Last Updated on October 4, 2018 by Steven Meurrens
The media is reporting that once Bill C-38 passes, the Conservative government has indicated that it will stop issuing work visas to foreign strippers. One of the more insightful reports on the issue is from the Adult Video News’ Ann Oui, who wrote:
“Together with other legislation passed this year, provisions under Bill C-38 will take it one step further—all existing temporary work visas to foreign-born strippers will be cancelled, all new applications will be denied and all ‘open’ work visa holders will be barred from working in the adult entertainment industry,” reported the Sun.
In spite of the clamor by conservatives, while in power they reportedly granted 496 permits to foreign exotic dancers between 2006 and 2011, and renewed a relatively paltry 100. For Minister of Citizenship and Immigration Jason Kenney, who is blaming the opposition for blocking efforts to amend current law, the number is beside the point.

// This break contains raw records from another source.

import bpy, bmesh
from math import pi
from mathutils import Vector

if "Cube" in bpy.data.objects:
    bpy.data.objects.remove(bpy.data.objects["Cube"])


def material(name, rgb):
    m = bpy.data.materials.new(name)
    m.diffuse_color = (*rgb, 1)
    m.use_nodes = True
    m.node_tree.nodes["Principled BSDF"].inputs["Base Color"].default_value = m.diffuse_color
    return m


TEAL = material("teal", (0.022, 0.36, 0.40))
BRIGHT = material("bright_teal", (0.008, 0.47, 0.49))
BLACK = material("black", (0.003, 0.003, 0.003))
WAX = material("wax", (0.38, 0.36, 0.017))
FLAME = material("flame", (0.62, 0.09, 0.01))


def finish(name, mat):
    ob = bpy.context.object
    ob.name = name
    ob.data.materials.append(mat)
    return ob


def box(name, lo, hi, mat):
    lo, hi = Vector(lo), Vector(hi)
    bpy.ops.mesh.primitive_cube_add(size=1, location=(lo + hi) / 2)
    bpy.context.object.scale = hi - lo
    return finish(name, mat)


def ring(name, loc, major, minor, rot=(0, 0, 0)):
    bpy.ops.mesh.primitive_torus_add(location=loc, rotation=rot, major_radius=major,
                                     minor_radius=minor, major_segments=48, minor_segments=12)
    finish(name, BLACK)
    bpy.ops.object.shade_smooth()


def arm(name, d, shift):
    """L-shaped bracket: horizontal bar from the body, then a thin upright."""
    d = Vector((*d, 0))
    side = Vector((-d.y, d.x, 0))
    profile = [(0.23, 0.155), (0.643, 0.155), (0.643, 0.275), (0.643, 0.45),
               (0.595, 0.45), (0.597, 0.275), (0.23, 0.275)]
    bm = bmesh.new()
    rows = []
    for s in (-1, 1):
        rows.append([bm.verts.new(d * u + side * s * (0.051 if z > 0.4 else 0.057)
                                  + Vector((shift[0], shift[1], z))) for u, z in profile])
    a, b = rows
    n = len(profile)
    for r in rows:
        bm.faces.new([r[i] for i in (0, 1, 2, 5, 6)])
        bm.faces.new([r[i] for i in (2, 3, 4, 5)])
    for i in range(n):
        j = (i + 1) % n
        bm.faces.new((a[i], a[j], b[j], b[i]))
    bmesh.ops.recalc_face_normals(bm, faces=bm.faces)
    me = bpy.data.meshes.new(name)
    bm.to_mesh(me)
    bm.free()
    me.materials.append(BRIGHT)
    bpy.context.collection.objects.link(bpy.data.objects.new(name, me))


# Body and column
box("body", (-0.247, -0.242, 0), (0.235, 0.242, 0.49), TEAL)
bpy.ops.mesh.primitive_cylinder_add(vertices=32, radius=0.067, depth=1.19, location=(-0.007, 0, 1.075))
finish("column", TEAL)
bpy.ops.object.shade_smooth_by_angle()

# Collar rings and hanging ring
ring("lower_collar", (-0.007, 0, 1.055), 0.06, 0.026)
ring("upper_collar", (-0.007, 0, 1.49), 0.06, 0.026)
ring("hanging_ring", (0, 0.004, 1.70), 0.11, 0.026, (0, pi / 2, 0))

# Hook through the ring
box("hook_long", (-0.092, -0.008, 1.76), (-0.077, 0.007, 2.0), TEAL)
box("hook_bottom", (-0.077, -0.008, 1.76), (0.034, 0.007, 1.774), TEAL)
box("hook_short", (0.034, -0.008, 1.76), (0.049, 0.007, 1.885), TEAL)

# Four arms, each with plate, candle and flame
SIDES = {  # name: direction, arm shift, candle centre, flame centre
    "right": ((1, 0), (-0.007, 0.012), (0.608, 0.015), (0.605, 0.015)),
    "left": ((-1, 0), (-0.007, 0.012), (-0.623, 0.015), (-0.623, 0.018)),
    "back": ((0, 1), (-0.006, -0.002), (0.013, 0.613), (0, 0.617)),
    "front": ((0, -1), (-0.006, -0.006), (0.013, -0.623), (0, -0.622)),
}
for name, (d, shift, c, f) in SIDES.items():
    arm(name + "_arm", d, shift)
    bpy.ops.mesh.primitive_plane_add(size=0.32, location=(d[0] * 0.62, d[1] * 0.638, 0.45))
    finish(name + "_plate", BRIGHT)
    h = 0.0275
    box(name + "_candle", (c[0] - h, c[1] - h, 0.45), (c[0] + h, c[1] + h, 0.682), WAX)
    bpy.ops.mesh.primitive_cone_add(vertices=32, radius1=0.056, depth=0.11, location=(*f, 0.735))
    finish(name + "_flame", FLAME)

“Now we have the power, which we’ll begin using as soon as those regulations are done this summer, to deny visas to people who we think … might have a high chance of trafficking or exploitation,” he said.

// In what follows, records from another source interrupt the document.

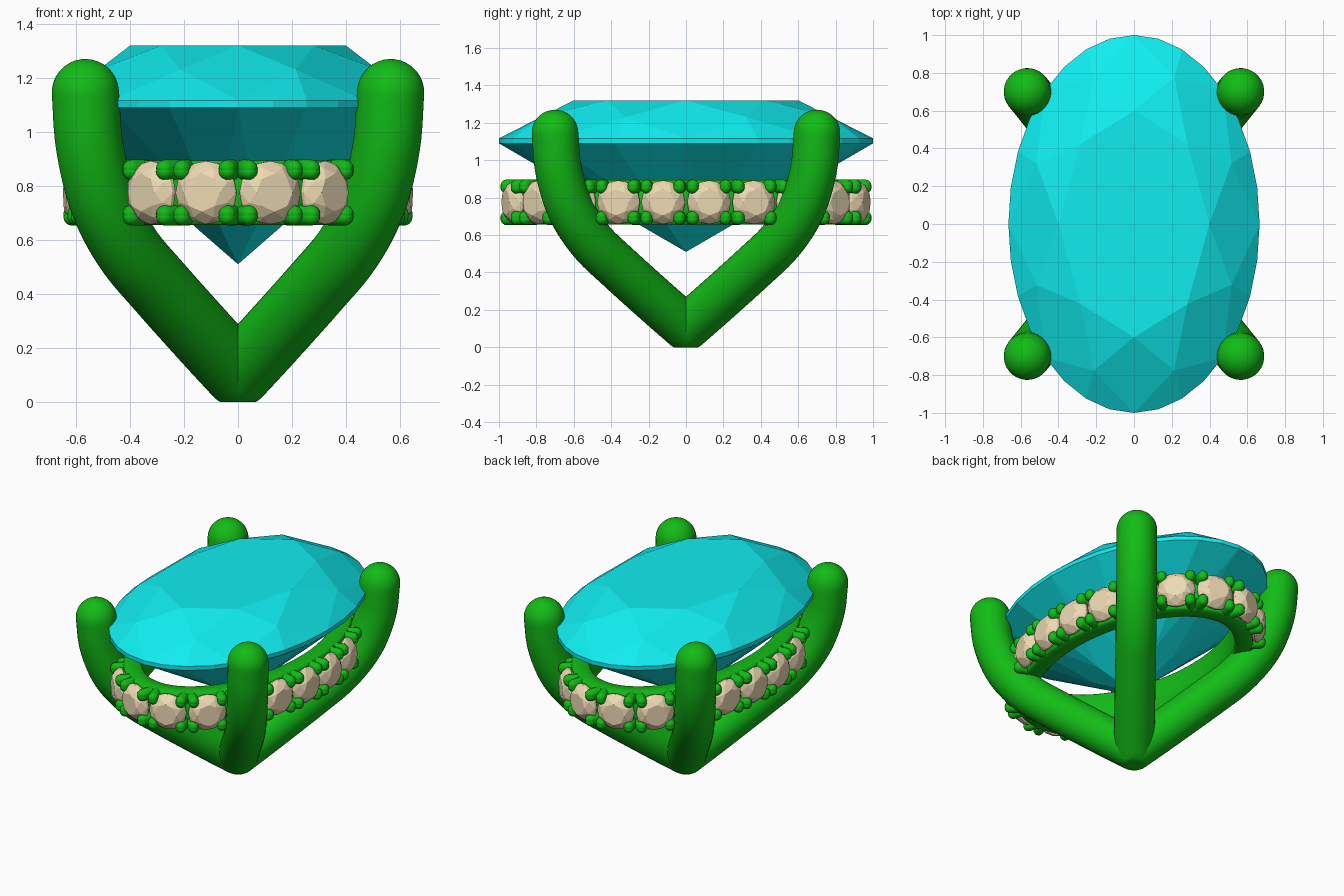
import bpy, bmesh
from math import sin, cos, pi, radians, hypot
from mathutils import Vector, Matrix

if "Cube" in bpy.data.objects:
    bpy.data.objects.remove(bpy.data.objects["Cube"])


def material(name, rgb):
    m = bpy.data.materials.new(name)
    m.diffuse_color = (*rgb, 1)
    m.use_nodes = True
    m.node_tree.nodes["Principled BSDF"].inputs["Base Color"].default_value = m.diffuse_color
    return m


METAL = material("green_metal", (0.006, 0.5, 0.008))
TEAL = material("cyan_gem", (0.005, 0.85, 0.87))
CREAM = material("cream_stone", (0.85, 0.7, 0.45))


def finish(name, bm, mat, smooth=None):
    bmesh.ops.recalc_face_normals(bm, faces=bm.faces)
    me = bpy.data.meshes.new(name)
    bm.to_mesh(me)
    bm.free()
    me.materials.append(mat)
    ob = bpy.data.objects.new(name, me)
    bpy.context.collection.objects.link(ob)
    if smooth:
        bpy.context.view_layer.objects.active = ob
        ob.select_set(True)
        bpy.ops.object.shade_smooth_by_angle(angle=radians(smooth))
        ob.select_set(False)
    return ob


# Brilliant cut: octagonal table, kites, stars, girdle, pavilion to a point
def brilliant(bm, mat, rx, ry, crown, girdle, depth, sub):
    n = 16 * sub

    def ring(count, frac, z, shift=0.0):
        return [bm.verts.new(mat @ Vector((rx * frac * cos(2 * pi * (i + shift) / count),
                                           ry * frac * sin(2 * pi * (i + shift) / count), z)))
                for i in range(count)]
    table = ring(8, 0.6, crown)
    mid = ring(8, 0.84, crown * 0.56, 0.5)
    up, low = ring(n, 1, 0), ring(n, 1, -girdle)
    pav = ring(8, 0.3, -girdle - depth * (1 - 0.3 * cos(pi / 8)), 0.5)
    culet = bm.verts.new(mat @ Vector((0, 0, -girdle - depth)))
    bm.faces.new(table)
    for k in range(8):
        j, g = (k + 1) % 8, 2 * sub * k
        bm.faces.new((table[k], mid[k - 1], up[g], mid[k]))
        bm.faces.new((table[k], mid[k], table[j]))
        bm.faces.new((culet, pav[k], low[g], pav[k - 1]))
        for h in (0, sub):
            idx = [(g + h + s) % n for s in range(sub + 1)]
            bm.faces.new([mid[k]] + [up[i] for i in idx])
            bm.faces.new([pav[k]] + [low[i] for i in reversed(idx)])
    for i in range(n):
        bm.faces.new((up[i - 1], low[i - 1], low[i], up[i]))


# Round-ended tube swept along a list of points
def tube(bm, pts, r, seg, caps=5, floor=None):
    t0, t1 = (pts[1] - pts[0]).normalized(), (pts[-1] - pts[-2]).normalized()
    rings = []
    for i in range(caps):
        a = radians(4) + (pi / 2 - radians(4)) * i / caps
        rings.append((pts[0] - t0 * r * cos(a), t0, r * sin(a)))
    for i, p in enumerate(pts):
        t = (pts[min(i + 1, len(pts) - 1)] - pts[max(i - 1, 0)]).normalized()
        rings.append((p, t, r))
    for i in reversed(range(caps)):
        a = radians(4) + (pi / 2 - radians(4)) * i / caps
        rings.append((pts[-1] + t1 * r * cos(a), t1, r * sin(a)))
    side = t0.cross(Vector((0, 0, 1))).normalized()
    loops = []
    for c, t, rad in rings:
        u = (side - t * side.dot(t)).normalized()
        v = t.cross(u)
        loop = []
        for s in range(seg):
            q = c + (u * cos(2 * pi * s / seg) + v * sin(2 * pi * s / seg)) * rad
            if floor is not None:
                q.z = max(q.z, floor)
            loop.append(bm.verts.new(q))
        loops.append(loop)
    for a, b in zip(loops, loops[1:]):
        for s in range(seg):
            bm.faces.new((a[s - 1], a[s], b[s], b[s - 1]))
    bm.faces.new(loops[0][::-1])
    bm.faces.new(loops[-1])


def spline(ctrl, steps):
    p = [2 * ctrl[0] - ctrl[1]] + ctrl + [2 * ctrl[-1] - ctrl[-2]]
    out = []
    for i in range(1, len(p) - 2):
        a, b, c, d = p[i - 1:i + 3]
        for s in range(steps):
            t = s / steps
            out.append(0.5 * (2 * b + (c - a) * t + (2 * a - 5 * b + 4 * c - d) * t * t
                              + (3 * b - a - 3 * c + d) * t ** 3))
    return out + [ctrl[-1]]


# Main oval gem
bm = bmesh.new()
brilliant(bm, Matrix.Translation((0, 0, 1.117)), 0.665, 1.0, 0.203, 0.027, 0.58, 2)
finish("main_gem", bm, TEAL)

# Four curved prongs meeting in a flat-bottomed point
profile = [(0, .105), (.12, .235), (.29, .425), (.41, .57), (.5, .745), (.55, .95), (.565, 1.145)]
bm = bmesh.new()
for sx in (-1, 1):
    for sy in (-1, 1):
        path = spline([Vector((sx * x, sy * x * 1.24, z)) for x, z in profile], 6)
        tube(bm, path, 0.125, 32, 8, 0.0)
finish("prongs", bm, METAL, 40)

# Oval gallery: ellipse through the stone girdles, with outward normals
A, B, ZC, COUNT = 0.60, 0.94, 0.775, 20


def on_oval(a):
    return Vector((A * cos(a), B * sin(a), 0)), Vector((B * cos(a), A * sin(a), 0)).normalized()


bm = bmesh.new()
section = [(-.13, -.12), (-.04, -.12), (-.03, -.11), (-.03, .11), (-.04, .12), (-.13, .12),
           (-.14, .11), (-.14, -.11)]
loops = []
for i in range(96):
    p, nrm = on_oval(2 * pi * i / 96)
    loops.append([bm.verts.new(p + nrm * o + Vector((0, 0, ZC + z))) for o, z in section])
for i in range(96):
    for s in range(8):
        bm.faces.new((loops[i - 1][s - 1], loops[i - 1][s], loops[i][s], loops[i][s - 1]))
finish("gallery_rail", bm, METAL, 50)

# Evenly spaced stones around the rail, each held by four round claws
FINE = 4000
lengths = [0.0]
for i in range(FINE):
    p, q = on_oval(2 * pi * i / FINE)[0], on_oval(2 * pi * (i + 1) / FINE)[0]
    lengths.append(lengths[-1] + (q - p).length)
stones, claws = bmesh.new(), bmesh.new()
for k in range(COUNT):
    target = lengths[-1] * (k + 0.5) / COUNT
    i = next(i for i, d in enumerate(lengths) if d >= target)
    p, nrm = on_oval(2 * pi * i / FINE)
    p.z = ZC
    up = Vector((0, 0, 1))
    tan = up.cross(nrm)
    frame = Matrix((tan, up, nrm)).transposed().to_4x4()
    frame.translation = p
    brilliant(stones, frame, 0.117, 0.117, 0.047, 0.015, 0.09, 1)
    for sx in (-1, 1):
        for sz in (-1, 1):
            base = p + tan * sx * 0.088 + up * sz * 0.084
            for dz in (0, 0.012):
                c = base + up * sz * (dz - 0.006)
                tube(claws, [c - nrm * 0.07, c + nrm * 0.012], 0.032, 12, 4)
finish("side_stones", stones, CREAM)
finish("stone_claws", claws, METAL, 50)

That is quite an odd rationalization, however, considering the visas he wants to deny are specifically for work in adult entertainment, which would hardly be the case if the individuals were being illegally trafficked rather than imported as professionals already experienced in the same line of work.

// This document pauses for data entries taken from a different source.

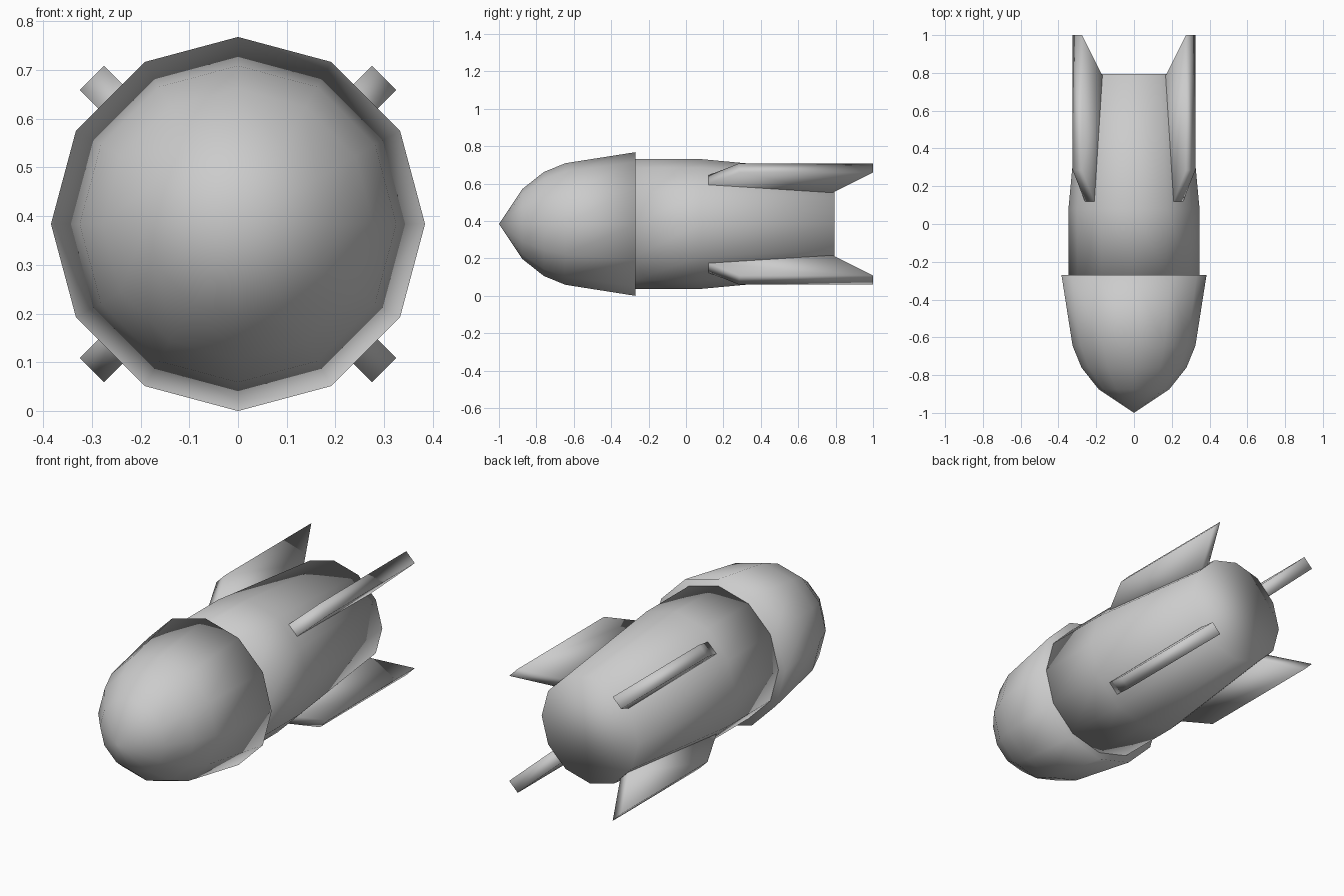
import bpy, bmesh
from math import sin, cos, pi
from mathutils import Matrix, Vector

if "Cube" in bpy.data.objects:
    bpy.data.objects.remove(bpy.data.objects["Cube"])

CZ = 0.384   # height of the long axis
SIDES = 12


def finish(name, bm):
    bmesh.ops.remove_doubles(bm, verts=bm.verts, dist=1e-5)
    bmesh.ops.recalc_face_normals(bm, faces=bm.faces)
    for f in bm.faces:
        f.smooth = True
    me = bpy.data.meshes.new(name)
    bm.to_mesh(me)
    bm.free()
    ob = bpy.data.objects.new(name, me)
    ob.location.z = CZ
    bpy.context.collection.objects.link(ob)
    return ob


def lathe(name, profile):
    """Closed 12-sided solid around the y axis from (y, radius) points."""
    bm = bmesh.new()
    rings = []
    for y, r in profile:
        if r == 0:
            rings.append([bm.verts.new((0, y, 0))] * SIDES)
        else:
            rings.append([bm.verts.new((r * cos(2 * pi * i / SIDES), y, r * sin(2 * pi * i / SIDES)))
                          for i in range(SIDES)])
    for a, b in zip(rings, rings[1:]):
        for i in range(SIDES):
            j = (i + 1) % SIDES
            bm.faces.new(dict.fromkeys((a[i], a[j], b[j], b[i])))
    for ring in (rings[0], rings[-1]):
        if len(set(ring)) > 1:
            bm.faces.new(ring)
    return finish(name, bm)


def fin(name, angle, profile, thick):
    """Flat plate from (y, radius) points, turned about the y axis."""
    bm = bmesh.new()
    face = bm.faces.new([bm.verts.new((r, y, -thick / 2)) for y, r in profile])
    ext = bmesh.ops.extrude_face_region(bm, geom=[face])["geom"]
    bmesh.ops.translate(bm, vec=Vector((0, 0, thick)),
                        verts=[v for v in ext if isinstance(v, bmesh.types.BMVert)])
    bmesh.ops.rotate(bm, verts=bm.verts, matrix=Matrix.Rotation(angle, 3, 'Y'))
    return finish(name, bm)


# Pointed nose with an overhanging flat rear rim
lathe("nose", [(-1, 0), (-0.875, 0.187), (-0.76, 0.278), (-0.645, 0.325), (-0.27, 0.384)])

# Body, straight then tapering to a flat tail
lathe("body", [(-0.275, 0.347), (0.08, 0.347), (0.795, 0.28)])

# Four swept fins on the diagonals
FIN = [(0.12, 0.30), (0.12, 0.333), (0.285, 0.424), (1.0, 0.424), (0.79, 0.276), (0.76, 0.23)]
for k in range(4):
    fin(f"fin_{k + 1}", pi / 4 + k * pi / 2, FIN, 0.07)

Similarly, cancelling current visas is hardly consistent with his alleged reasons for wanting the law, but it is certainly consistent with the strategy of moralistic politicians who must wrap their abusive laws in altruism, like all wolves in sheep’s clothing.
If passed as expected, the new stricter visa provisions will certainly hamper the ability of non-Canadian feature dancers to travel legally to the Canada to work, but on the flip side it may open up more opportunities for homegrown talent…
Indeed, judging by the comments in the generally conservative readership of the Sun, most people can see through the purported human trafficking justifications to the paternalistic nanny-state-ism behind the rumoured change.
[UPDATE – March 13, 2013]
Indeed, as the following Inquiry of Ministry document dated June 8, 2012, acknowledges, the Conservatives did not actually appear to have had any facts or statistics for their assertion that employees of these businesses were more likely than others to be victims of human trafficking. (This document was obtained through an Access to Information and Privacy Act request.)